Alright, it's time for a post that's both exciting and a little anxious. The exciting part first: I have officially put up version 1.0 of a game that I've been working on for 10 months in my free time. It's called the Rise of Magus, and is a platformer based on the character Magus from Chrono Trigger, a classic Japanese RPG.
The official site for the game is here: www.silentellipsis.com/riseofmagus
If you go to silentellipsis.com, you'll also find a nifty link to this blog (henceforth the official blog of silentellipsis.com). Now, a necessary awesome looking title screen:
Now if the page on the other side of that link looks suspiciously like this one, it's possibly because I just ripped off the style sheet for this blogger page and made a couple changes.
The game was a lot of fun to make - I created it in Game Maker 7 using, among other resources, sprites from Chrono Trigger. That's where we get to the anxious part...
One of the sites on which I found some useful resources was the Chrono Compendium, and I decided that after I finished, I would submit the game to the webmaster and see if they wanted to put up a link to my game.
Today, having just finished my game the night before, I visited the Chrono Compendium to see an announcement that they'd received a cease and desist order from Square Enix over the weekend in reference to some of the other fan projects on the site. Obviously, this did not sound like it boded well for me.
However, when I looked at the cease and desist order more closely, I realized I might be ok afterall. The document (which they link to on their front page) is specifically concered with ROM-hacking, and a quick look through other projects that had previously been linked to showed that the ones to receive cdo's were either:
2) Recreations of the original game
While I'm sympathetic to the webmasters on the Compendium when they say that they disagree with Square's argument, Square has much more justification for ordering stops on these kinds of projects than they would have with one like mine. ROM-hacking, as a practice, enables game piracy, and recreations of the game compete with their own product (and at an advantage, since they're free). Whether or not these projects will actually result in a loss of revenue for Square Enix (I seriously doubt they actually would), the practices have the potential to hinder Square's business.

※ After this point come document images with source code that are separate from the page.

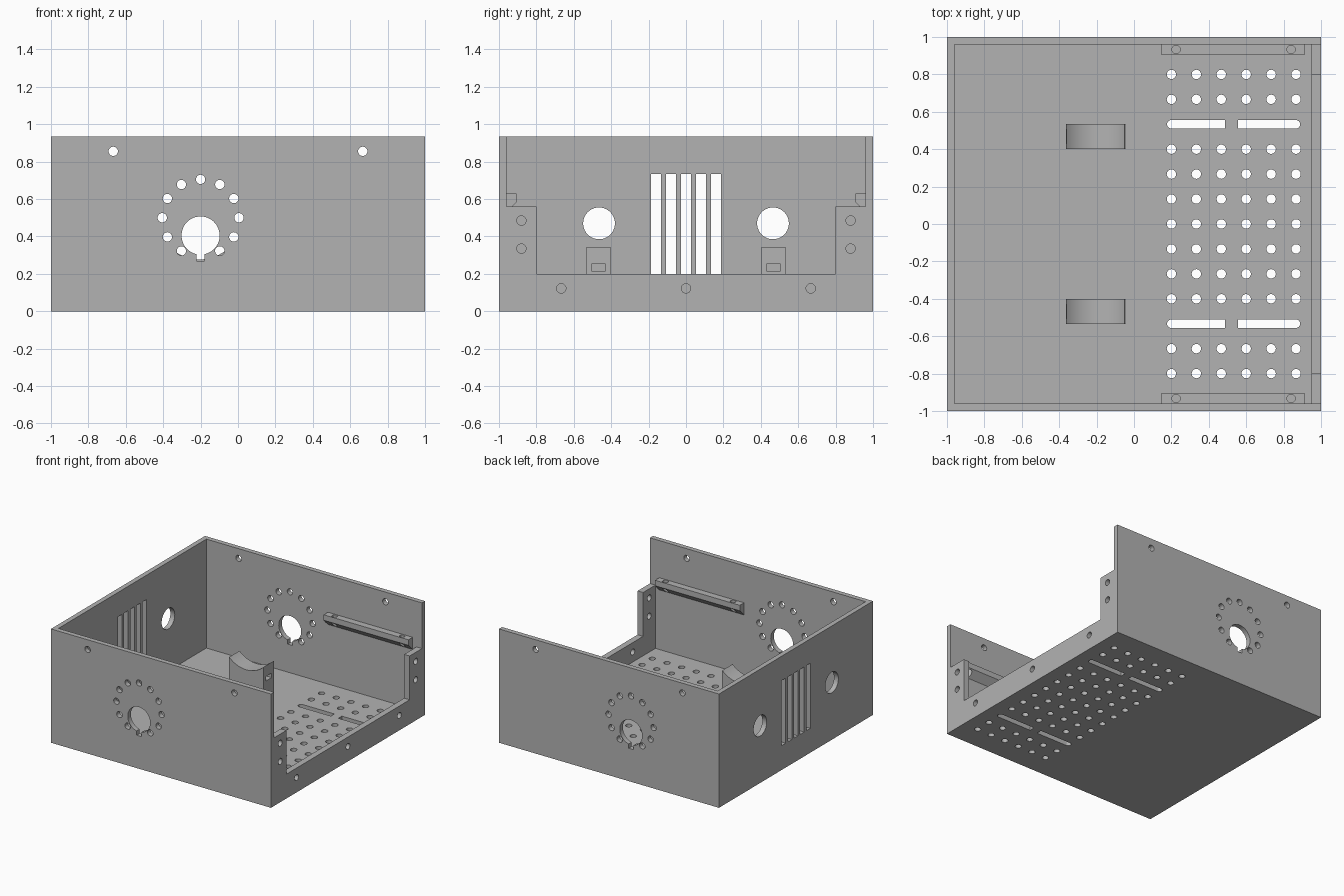
import bpy, bmesh
from math import sin, cos, pi, radians

if "Cube" in bpy.data.objects:
    bpy.data.objects.remove(bpy.data.objects["Cube"])

GREY = bpy.data.materials.new("plain grey")
GREY.use_nodes = True
COLOUR = (0.45, 0.45, 0.45, 1)
GREY.diffuse_color = COLOUR
GREY.node_tree.nodes["Principled BSDF"].inputs["Base Color"].default_value = COLOUR

HEIGHT, WALL, LIP = 0.935, 0.04, 0.05
INNER = 1 - WALL


def arc(u, v, r, start=0, end=360, steps=32):
    """Points on an arc; a full circle leaves out the repeated end point."""
    n = steps if end - start == 360 else steps + 1
    angles = [radians(start + (end - start) * i / steps) for i in range(n)]
    return [(u + r * cos(a), v + r * sin(a)) for a in angles]


def rect(u0, u1, v0, v1):
    return [(u0, v0), (u1, v0), (u1, v1), (u0, v1)]


def prism(bm, outline, axis, lo, hi):
    """Extrude a 2D outline along x (y,z), y (x,z) or z (x,y)."""
    place = {"x": lambda u, v, w: (w, u, v),
             "y": lambda u, v, w: (u, w, v),
             "z": lambda u, v, w: (u, v, w)}[axis]
    a = [bm.verts.new(place(u, v, lo)) for u, v in outline]
    b = [bm.verts.new(place(u, v, hi)) for u, v in outline]
    faces = [bm.faces.new(a), bm.faces.new(b[::-1])]
    for i in range(len(a)):
        j = (i + 1) % len(a)
        faces.append(bm.faces.new((a[j], a[i], b[i], b[j])))
    bmesh.ops.recalc_face_normals(bm, faces=faces)


def build(name, prisms):
    bm = bmesh.new()
    for p in prisms:
        prism(bm, *p)
    mesh = bpy.data.meshes.new(name)
    bm.to_mesh(mesh)
    bm.free()
    mesh.materials.append(GREY)
    obj = bpy.data.objects.new(name, mesh)
    bpy.context.collection.objects.link(obj)
    return obj


def activate(obj):
    bpy.ops.object.select_all(action="DESELECT")
    obj.select_set(True)
    bpy.context.view_layer.objects.active = obj


def cut(obj, prisms):
    cutter = build("cutter", prisms)
    cutter.hide_render = True
    mod = obj.modifiers.new("cut", "BOOLEAN")
    mod.operation, mod.solver, mod.object = "DIFFERENCE", "EXACT", cutter
    activate(obj)
    bpy.ops.object.modifier_apply(modifier=mod.name)
    bpy.data.objects.remove(cutter)


def finish(obj):
    activate(obj)
    bpy.ops.object.shade_smooth_by_angle(angle=radians(30))


# Open-topped case with a stepped opening in the +x end
case = build("case", [(rect(-1, 1, -1, 1), "z", 0, HEIGHT)])
cut(case, [(rect(-INNER, 1 - LIP, -INNER, INNER), "z", WALL, 1.1)])
half = [(0.8, 0.2), (0.8, 0.56), (INNER, 0.56), (INNER, 1.1)]
opening = half + [(-y, z) for y, z in reversed(half)]
cut(case, [(opening, "x", 0.9, 1.1)])

# Front and back walls: keyed shaft hole, ring of holes, lid screws
SHAFT = -0.2
keyhole = arc(SHAFT, 0.405, 0.102, -78, 258, 40) + [(SHAFT - 0.021, 0.27), (SHAFT + 0.021, 0.27)]
holes = []
for lo, hi in ((-1.1, -0.9), (0.9, 1.1)):
    holes.append((keyhole, "y", lo, hi))
    for k in range(12):
        if k != 9:
            a = k * pi / 6
            holes.append((arc(SHAFT + 0.205 * cos(a), 0.5 + 0.205 * sin(a), 0.025, steps=24), "y", lo, hi))
    for x in (-0.667, 0.667):
        holes.append((arc(x, 0.855, 0.025, steps=24), "y", lo, hi))

# Left-over end wall: vent slots and two round ports
for i in range(-2, 3):
    holes.append((rect(i * 0.08 - 0.026, i * 0.08 + 0.026, 0.2, 0.735), "x", -1.1, -0.9))
for y in (-0.465, 0.465):
    holes.append((arc(y, 0.47, 0.085, steps=40), "x", -1.1, -0.9))

# Screw holes in the lip and flanges of the open end
screws = [(y, 0.122) for y in (-0.667, 0, 0.667)]
screws += [(s * 0.88, z) for s in (-1, 1) for z in (0.335, 0.485)]
for y, z in screws:
    holes.append((arc(y, z, 0.025, steps=24), "x", 0.9, 1.1))

# Floor: grid of round holes, with long slots replacing two rows
for row in range(-6, 7):
    y = row * 0.1333
    if abs(row) == 4:
        left = arc(0.2, y, 0.023, 90, 270, 12) + [(0.487, y - 0.023), (0.487, y + 0.023)]
        right = arc(0.865, y, 0.023, -90, 90, 12) + [(0.555, y + 0.023), (0.555, y - 0.023)]
        holes += [(left, "z", -0.1, 0.1), (right, "z", -0.1, 0.1)]
    else:
        for col in range(6):
            holes.append((arc(0.2 + col * 0.1333, y, 0.025, steps=24), "z", -0.1, 0.1))
cut(case, holes)
finish(case)

for side, s in (("front", -1), ("back", 1)):
    # Mounting rail with a sloped underside
    profile = [(s * 0.97, 0.63), (s * 0.905, 0.63), (s * 0.905, 0.585), (s * INNER, 0.53), (s * 0.97, 0.53)]
    rail = build(side + "_rail", [(profile, "x", 0.145, 0.915)])
    cut(rail, [(arc(x, s * 0.933, 0.022, steps=24), "z", 0.4, 0.8) for x in (0.225, 0.84)])
    finish(rail)

    # Curved cradle with a strap slot
    y = s * 0.4675
    curve = arc(SHAFT - 0.005, 0.5, 0.223, 225.8, 314.2, 24)
    base = [(SHAFT + 0.155, 0.03), (SHAFT - 0.165, 0.03)]
    cradle = build(side + "_cradle", [(curve + base, "y", y - 0.0675, y + 0.0675)])
    cut(cradle, [(rect(y - 0.0375, y + 0.0375, 0.215, 0.252), "x", -0.5, 0.1)])
    finish(cradle)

My game, on the other hand, is not a ROM-hack, mod, or remake of Chrono Trigger. It's an independent game that uses sprites from Chrono Trigger. The fact that the game is a different genre from the game that inspired it does a lot to support the argument that it doesn't directly compete with the original game, and since I didn't do anything with Square's software, I haven't violated any user agreement or tried to circumvent their copy protection.
That's enough for me to go through with putting the game up and posting about it on a couple sites. The folks at Square Enix aren't stupid, and they have no reason to pursue litigation against people who aren't actually threatening their business. What's more, the cdo against the Chrono Compendium shows that they looked into the situation in decent detail, so I doubt they'll be sending me an email just because they're in a litigate-y mood. Of course, they can prove me wrong at any time.
So I don't think I have anything to worry about, and for now will just enjoy the fact that I actually completed this project (of course, if I get enough positive feedback, I'll probably come back and add a little more to it). Seriously, check it out, I think it turned out pretty well.